Gast, a tribal events co-coordinator and the only student on the bus who is Native American, organized several stops at Native American reservations in Ithaca, N.Y.; Grand Ronde, Ore.; Lawrence, Kan.; and Oklahoma City. In Grande Ronde, the local tribe is opening a campground and will have the groundbreaking ceremony in coordination with bus tour so the students can attend and aid the campground in the development of environmentally sustainable practices.

"I hope to grow from this internship," says Gast, a junior from Chilton, Wis. "It will provide a good foundation for working with tribal people in the future." Gast intends to pursue federal indigenous law after graduation, because "there aren't many Native people working for the rights of Native people."

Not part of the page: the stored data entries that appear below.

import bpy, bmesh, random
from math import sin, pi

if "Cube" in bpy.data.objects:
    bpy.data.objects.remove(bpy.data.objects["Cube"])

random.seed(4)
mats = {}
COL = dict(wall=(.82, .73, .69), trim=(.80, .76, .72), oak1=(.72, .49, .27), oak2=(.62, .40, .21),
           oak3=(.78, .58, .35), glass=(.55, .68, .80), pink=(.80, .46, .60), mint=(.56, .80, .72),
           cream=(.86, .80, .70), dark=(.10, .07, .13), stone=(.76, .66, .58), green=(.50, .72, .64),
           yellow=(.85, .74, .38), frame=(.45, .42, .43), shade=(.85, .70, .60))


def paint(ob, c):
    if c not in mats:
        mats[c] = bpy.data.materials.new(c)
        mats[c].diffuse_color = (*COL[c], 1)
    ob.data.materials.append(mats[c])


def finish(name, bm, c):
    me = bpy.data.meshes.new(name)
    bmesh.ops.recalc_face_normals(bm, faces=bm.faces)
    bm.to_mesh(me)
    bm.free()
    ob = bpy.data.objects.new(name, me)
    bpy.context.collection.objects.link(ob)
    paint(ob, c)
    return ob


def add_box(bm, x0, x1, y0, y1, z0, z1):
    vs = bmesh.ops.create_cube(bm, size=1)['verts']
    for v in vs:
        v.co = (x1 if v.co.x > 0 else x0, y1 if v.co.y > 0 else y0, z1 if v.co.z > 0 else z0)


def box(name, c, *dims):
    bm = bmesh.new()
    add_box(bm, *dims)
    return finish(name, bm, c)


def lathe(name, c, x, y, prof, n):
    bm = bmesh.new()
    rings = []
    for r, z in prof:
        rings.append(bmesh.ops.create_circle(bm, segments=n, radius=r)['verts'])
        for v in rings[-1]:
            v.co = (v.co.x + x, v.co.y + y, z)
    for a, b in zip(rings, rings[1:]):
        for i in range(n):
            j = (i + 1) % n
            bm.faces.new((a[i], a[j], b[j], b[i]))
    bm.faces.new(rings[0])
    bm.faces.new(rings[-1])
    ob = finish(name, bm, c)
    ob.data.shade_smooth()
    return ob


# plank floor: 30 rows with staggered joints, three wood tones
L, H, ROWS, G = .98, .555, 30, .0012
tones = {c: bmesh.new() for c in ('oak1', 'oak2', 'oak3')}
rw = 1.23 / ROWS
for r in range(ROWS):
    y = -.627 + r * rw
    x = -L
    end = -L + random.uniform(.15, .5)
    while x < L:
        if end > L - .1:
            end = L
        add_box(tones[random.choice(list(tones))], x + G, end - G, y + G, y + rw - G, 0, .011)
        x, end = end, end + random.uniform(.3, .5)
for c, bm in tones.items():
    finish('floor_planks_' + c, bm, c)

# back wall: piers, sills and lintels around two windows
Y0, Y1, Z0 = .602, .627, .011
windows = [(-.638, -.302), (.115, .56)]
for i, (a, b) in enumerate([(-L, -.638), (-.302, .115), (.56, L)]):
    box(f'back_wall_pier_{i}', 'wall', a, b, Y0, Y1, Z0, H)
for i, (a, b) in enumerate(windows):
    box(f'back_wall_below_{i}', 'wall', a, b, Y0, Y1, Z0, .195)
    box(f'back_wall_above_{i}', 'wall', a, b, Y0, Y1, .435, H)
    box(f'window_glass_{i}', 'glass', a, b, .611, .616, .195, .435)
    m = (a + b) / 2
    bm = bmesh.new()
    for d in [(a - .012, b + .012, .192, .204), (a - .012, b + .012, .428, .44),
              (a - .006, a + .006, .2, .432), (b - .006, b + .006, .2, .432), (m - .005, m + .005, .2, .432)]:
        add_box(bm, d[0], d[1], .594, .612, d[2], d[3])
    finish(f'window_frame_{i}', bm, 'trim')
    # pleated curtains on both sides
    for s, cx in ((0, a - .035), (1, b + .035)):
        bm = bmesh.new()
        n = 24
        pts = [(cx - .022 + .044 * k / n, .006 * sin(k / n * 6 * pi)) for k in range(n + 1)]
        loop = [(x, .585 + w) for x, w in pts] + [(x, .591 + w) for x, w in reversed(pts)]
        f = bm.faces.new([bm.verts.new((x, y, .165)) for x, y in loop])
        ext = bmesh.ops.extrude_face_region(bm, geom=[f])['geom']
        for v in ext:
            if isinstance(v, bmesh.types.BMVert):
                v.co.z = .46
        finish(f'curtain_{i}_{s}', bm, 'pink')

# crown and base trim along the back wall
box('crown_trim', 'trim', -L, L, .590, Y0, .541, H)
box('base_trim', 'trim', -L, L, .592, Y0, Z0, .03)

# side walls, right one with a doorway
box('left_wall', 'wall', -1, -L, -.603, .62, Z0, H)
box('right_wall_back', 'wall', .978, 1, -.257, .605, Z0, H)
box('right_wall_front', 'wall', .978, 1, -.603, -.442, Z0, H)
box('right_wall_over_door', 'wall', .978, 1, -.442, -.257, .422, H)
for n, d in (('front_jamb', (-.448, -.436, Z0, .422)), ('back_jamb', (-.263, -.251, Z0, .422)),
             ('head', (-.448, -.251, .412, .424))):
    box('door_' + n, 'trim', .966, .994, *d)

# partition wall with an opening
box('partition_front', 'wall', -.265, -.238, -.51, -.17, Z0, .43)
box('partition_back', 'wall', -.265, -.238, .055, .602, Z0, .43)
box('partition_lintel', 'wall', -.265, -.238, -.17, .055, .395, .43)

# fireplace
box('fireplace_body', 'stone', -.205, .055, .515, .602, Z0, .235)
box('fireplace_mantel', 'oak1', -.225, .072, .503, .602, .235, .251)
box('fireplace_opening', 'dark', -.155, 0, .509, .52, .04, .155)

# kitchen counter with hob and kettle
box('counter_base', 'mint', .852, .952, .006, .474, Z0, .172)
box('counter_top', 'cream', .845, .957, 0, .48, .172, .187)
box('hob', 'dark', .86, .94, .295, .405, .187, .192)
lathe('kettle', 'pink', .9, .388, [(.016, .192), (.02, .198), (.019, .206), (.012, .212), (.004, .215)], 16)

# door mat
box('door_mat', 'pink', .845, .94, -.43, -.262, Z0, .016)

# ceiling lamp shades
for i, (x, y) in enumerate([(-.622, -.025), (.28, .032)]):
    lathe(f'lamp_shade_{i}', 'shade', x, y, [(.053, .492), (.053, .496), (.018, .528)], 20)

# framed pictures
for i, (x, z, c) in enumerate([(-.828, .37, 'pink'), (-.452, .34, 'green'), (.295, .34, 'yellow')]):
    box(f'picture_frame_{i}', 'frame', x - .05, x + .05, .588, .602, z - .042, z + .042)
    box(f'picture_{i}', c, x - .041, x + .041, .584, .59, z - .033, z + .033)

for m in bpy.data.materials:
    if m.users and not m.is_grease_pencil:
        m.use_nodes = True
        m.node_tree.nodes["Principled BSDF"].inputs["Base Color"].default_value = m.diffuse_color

Curti says that the purpose of the bus tour echoes that sentiment. "The lack of focus on diversity has been an ongoing problem in the environmental movement. And environmental health issues disproportionately affect local minority communities. There's been a movement in the past years to combine these efforts and realize that issues on a national level connect to individual communities.

"Too often, with environmental issues, people focus on negatives, like global warming, but this is a tour that really wants to highlight positive efforts that can be made," adds Curti.

Gast agrees: "It's rewarding to know that you're a part of the [Udall] Foundation and that you can make a positive difference."

And the reason why UW–Madison has the highest number of participants in the tour? Curti believes that "it could have something to do with the fact that we go to an institution in such a progressive state that has a great interest in social justice and environmental issues."